_Work order_
Starting at the first line of the data, print each line verbatim up to and including the line bearing "mesh.materials.append(mat)", omitting pictures.

(Working data Opens)

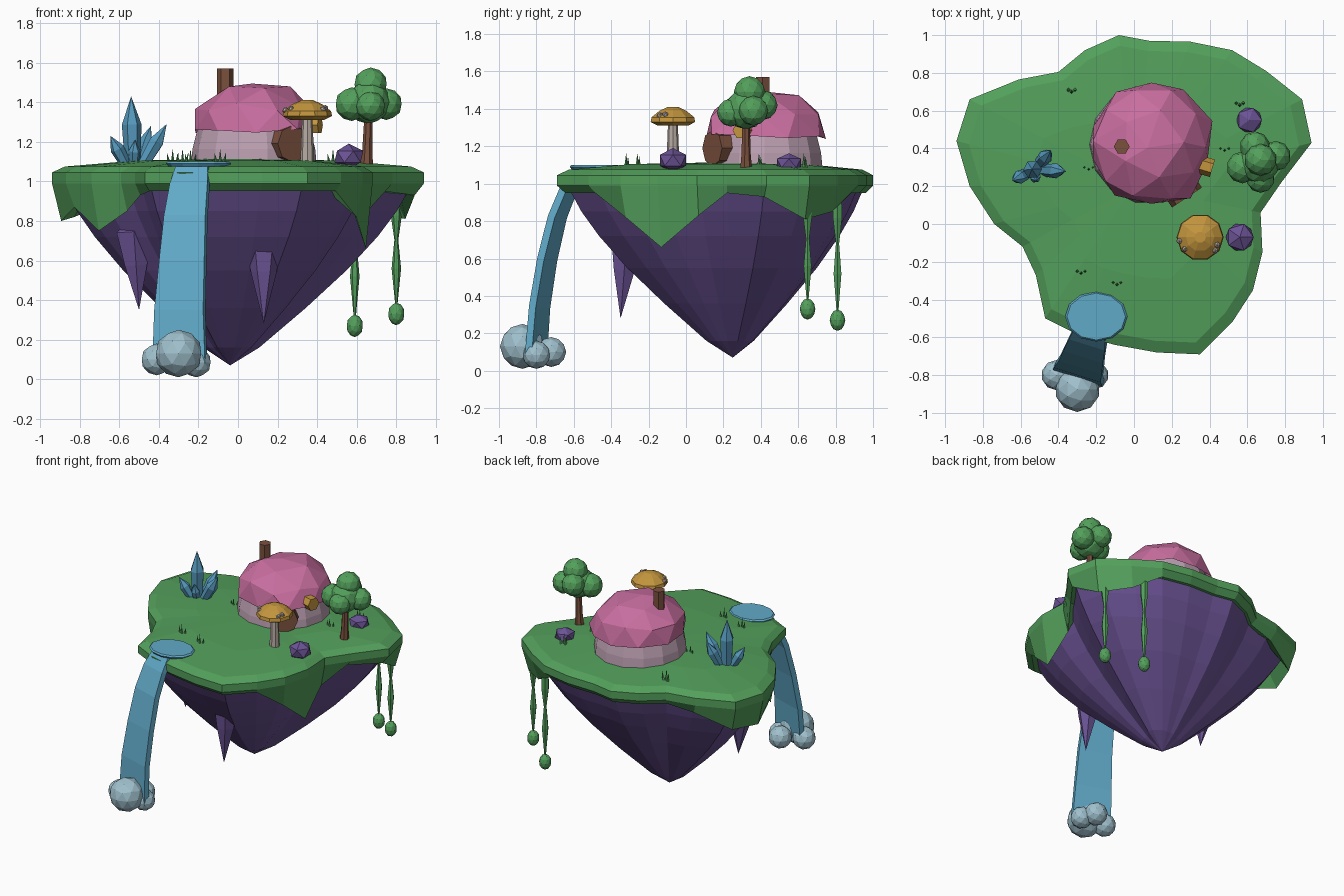
import bpy, bmesh, math, random
from mathutils import Vector, Matrix

random.seed(4)
cube = bpy.data.objects.get("Cube")
if cube:
    bpy.data.objects.remove(cube, do_unlink=True)


def material(name, *srgb):
    color = [c ** 2.2 for c in srgb] + [1]
    mat = bpy.data.materials.new(name)
    mat.use_nodes = True
    mat.diffuse_color = color
    mat.node_tree.nodes["Principled BSDF"].inputs["Base Color"].default_value = color
    return mat


GRASS = material("grass green", .33, .62, .36)
ROCK = material("purple rock", .42, .33, .58)
PINK = material("pink roof", .78, .43, .62)
WALL = material("mauve wall", .73, .62, .69)
WOOD = material("brown wood", .48, .32, .25)
GOLD = material("gold", .76, .58, .25)
WATER = material("water blue", .38, .66, .78)
FOAM = material("pale foam", .62, .75, .8)
CRYSTAL = material("crystal blue", .34, .6, .74)
STEM = material("stem grey", .72, .67, .64)


def finish(name, bm, mat):
    bmesh.ops.remove_doubles(bm, verts=bm.verts, dist=.0005)
    bmesh.ops.recalc_face_normals(bm, faces=bm.faces)
    mesh = bpy.data.meshes.new(name)
    bm.to_mesh(mesh)
    bm.free()
    mesh.materials.append(mat)
    obj = bpy.data.objects.new(name, mesh)
    bpy.context.collection.objects.link(obj)
    return obj


def loft(name, rings, mat):
    """Skin a stack of rings and close both ends."""
    bm = bmesh.new()
    rows = [[bm.verts.new(p) for p in ring] for ring in rings]
    n = len(rows[0])
    for low, high in zip(rows, rows[1:]):
        for i in range(n):
            j = (i + 1) % n
            bm.faces.new((low[i], low[j], high[j], high[i]))
    bm.faces.new(rows[0])
    bm.faces.new(rows[-1])
    return finish(name, bm, mat)


def turned(name, start, end, profile, sides, mat):
    """Turn a profile of (fraction, radius) about the line start-end."""
    start, end = Vector(start), Vector(end)
    turn = (end - start).to_track_quat('Z', 'Y')
    rings = []
    for t, r in profile:
        r = max(r, .0001)
        rings.append([start.lerp(end, t) + turn @ Vector((r * math.cos(a), r * math.sin(a), 0))
                      for a in (math.tau * i / sides for i in range(sides))])
    return loft(name, rings, mat)


def blob(name, center, r, mat, squash=1, detail=2, jitter=0, half=False):
    bm = bmesh.new()
    bmesh.ops.create_icosphere(bm, subdivisions=detail, radius=r)
    if half:
        low = [v for v in bm.verts if v.co.z < -.01]
        bmesh.ops.delete(bm, geom=low, context='VERTS')
    for v in bm.verts:
        v.co += Vector([random.uniform(-jitter, jitter) for k in range(3)])
        v.co.z *= squash
    bmesh.ops.translate(bm, verts=bm.verts, vec=center)
    return finish(name, bm, mat)


# Island outline with the height of the hanging turf edge
LIP = .95
OUTLINE = [
    (-.08, 1, LIP), (.08, .97, LIP), (.3, .965, LIP), (.52, .92, LIP), (.7, .81, .85),
    (.89, .66, .81), (.94, .43, .93), (.78, .22, LIP), (.67, .06, .83), (.68, -.15, .66),
    (.63, -.35, .82), (.52, -.52, LIP), (.35, -.69, LIP), (.12, -.68, LIP), (-.1, -.64, LIP),
    (-.29, -.59, LIP), (-.47, -.5, LIP), (-.52, -.27, .93), (-.59, -.12, .85), (-.74, 0, .75),
    (-.87, .2, .87), (-.94, .44, .8), (-.87, .66, .82), (-.61, .765, .92), (-.4, .805, LIP),
    (-.26, .92, LIP)]


def island_ring(scale, z=None, cx=0, cy=.2):
    return [(cx + (x - cx) * scale, cy + (y - cy) * scale, edge if z is None else z)
            for x, y, edge in OUTLINE]


loft("turf", [island_ring(.0001, 1.115), island_ring(.55, 1.105), island_ring(.93, 1.075),
              island_ring(1, 1.045), island_ring(1, .99), island_ring(.95),
              island_ring(.87, .95), island_ring(.0001, .95)], GRASS)
loft("island_rock", [island_ring(s, z, -.04, .25) for s, z in
                     ((.93, .97), (.86, .85), (.76, .72), (.6, .55), (.39, .36), (.15, .16), (.0001, .07))], ROCK)

# Hanging rock spikes
for top, tip in (((-.53, .1, .8), (-.5, .1, .35)), ((.13, -.31, .8), (.13, -.35, .28))):
    turned("rock_spike", top, tip, ((0, .03), (.12, .1), (.5, .065), (1, 0)), 6, ROCK)

# Hanging vines with bulbs
for x, y, z in ((.59, .81, .27), (.8, .65, .33)):
    turned("vine", (x, y, .94), (x, y, z + .05),
           ((0, .025), (.2, .028), (.42, .01), (.68, .024), (1, .006)), 6, GRASS)
    blob("vine_bulb", (x, y, z), .042, GRASS, 1.35)

# Pond, waterfall and foam
pond = turned("pond", (0, 0, 0), (0, 0, .025), ((0, .15), (.6, .165), (1, .155)), 12, WATER)
pond.scale.y = .8
pond.location = (-.2, -.49, 1.075)
flow = []
for x, y, z, half in ((-.22, -.5, 1.09, .08), (-.235, -.58, 1.075, .085), (-.25, -.64, .99, .1),
                      (-.27, -.705, .83, .11), (-.285, -.76, .6, .12), (-.3, -.8, .35, .13),
                      (-.3, -.82, .08, .14)):
    side = Vector((.95, -.3, 0)) * half
    back = Vector((.012, .035, -.015))
    mid = Vector((x, y, z))
    flow.append([mid - side, mid + side, mid + side + back, mid - side + back])
loft("waterfall", flow, WATER)
for x, y, z, r in ((-.3, -.875, .13, .12), (-.41, -.8, .1, .08),
                   (-.21, -.8, .085, .075), (-.27, -.72, .1, .08)):
    blob("foam", (x, y, z), r, FOAM)

# Round house
turned("house_wall", (.08, .42, 1.06), (.08, .42, 1.32), ((0, .32), (.4, .31), (1, .27)), 14, WALL)
blob("house_roof", (.085, .425, 1.25), .335, PINK, .75, jitter=.022, half=True)
turned("chimney", (-.065, .41, 1.3), (-.065, .41, 1.57), ((0, .042), (1, .042)), 6, WOOD)
turned("door", (.22, .23, 1.19), (.28, .14, 1.19), ((0, .095), (1, .095)), 8, WOOD)
turned("window", (.33, .32, 1.285), (.415, .295, 1.285), ((0, .048), (1, .048)), 6, GOLD)

# Mushroom
turned("mushroom_stem", (.35, -.07, 1.08), (.35, -.07, 1.33), ((0, .036), (1, .026)), 8, STEM)
turned("mushroom_cap", (.35, -.07, 1.31), (.35, -.07, 1.41),
       ((.15, .03), (0, .085), (.2, .125), (.45, .12), (.8, .075), (1, .03)), 10, GOLD)
for x, y, z in ((.24, -.09, 1.36), (.27, -.13, 1.365), (.43, -.14, 1.365), (.44, -.11, 1.37)):
    blob("mushroom_dot", (x, y, z), .017, STEM, detail=1)

# Tree
turned("tree_trunk", (.65, .32, 1.07), (.66, .32, 1.36), ((0, .034), (.3, .026), (1, .02)), 7, WOOD)
for x, y, z, r in ((.66, .32, 1.4, .11), (.67, .34, 1.49, .085), (.575, .3, 1.39, .085),
                   (.75, .36, 1.39, .08), (.67, .24, 1.38, .075), (.64, .41, 1.42, .08)):
    blob("tree_leaves", (x, y, z), r, GRASS)

# Boulders
blob("boulder", (.56, -.07, 1.125), .082, ROCK, .8, 1)
blob("boulder", (.61, .55, 1.11), .075, ROCK, .7, 1)

# Crystal cluster
for tip, r in (((-.54, .29, 1.43), .05), ((-.36, .28, 1.29), .04), ((-.44, .39, 1.28), .038),
               ((-.645, .23, 1.23), .036), ((-.52, .23, 1.21), .03)):
    tip = Vector(tip)
    base = Vector((-.53, .285, 1.07)).lerp(Vector((tip.x, tip.y, 1.07)), .25)
    turned("crystal", base, tip, ((0, r * .75), (.6, r), (1, 0)), 6, CRYSTAL)

# Grass tufts of three blades
for x, y in ((-.33, .7), (.56, .63), (.48, .39), (-.24, .29), (-.28, -.26), (-.09, -.32)):
    for k in (-1, 0, 1):
        root = Vector((x + k * .017, y + .01 * k * k, 1.08))
        turned("grass_blade", root, root + Vector((k * .012, 0, .085 - .02 * abs(k))),
               ((0, .011), (1, 0)), 4, GRASS)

(Working data Closes)

_Reply to the exercise_
import bpy, bmesh, math, random
from mathutils import Vector, Matrix

random.seed(4)
cube = bpy.data.objects.get("Cube")
if cube:
    bpy.data.objects.remove(cube, do_unlink=True)


def material(name, *srgb):
    color = [c ** 2.2 for c in srgb] + [1]
    mat = bpy.data.materials.new(name)
    mat.use_nodes = True
    mat.diffuse_color = color
    mat.node_tree.nodes["Principled BSDF"].inputs["Base Color"].default_value = color
    return mat


GRASS = material("grass green", .33, .62, .36)
ROCK = material("purple rock", .42, .33, .58)
PINK = material("pink roof", .78, .43, .62)
WALL = material("mauve wall", .73, .62, .69)
WOOD = material("brown wood", .48, .32, .25)
GOLD = material("gold", .76, .58, .25)
WATER = material("water blue", .38, .66, .78)
FOAM = material("pale foam", .62, .75, .8)
CRYSTAL = material("crystal blue", .34, .6, .74)
STEM = material("stem grey", .72, .67, .64)


def finish(name, bm, mat):
    bmesh.ops.remove_doubles(bm, verts=bm.verts, dist=.0005)
    bmesh.ops.recalc_face_normals(bm, faces=bm.faces)
    mesh = bpy.data.meshes.new(name)
    bm.to_mesh(mesh)
    bm.free()
    mesh.materials.append(mat)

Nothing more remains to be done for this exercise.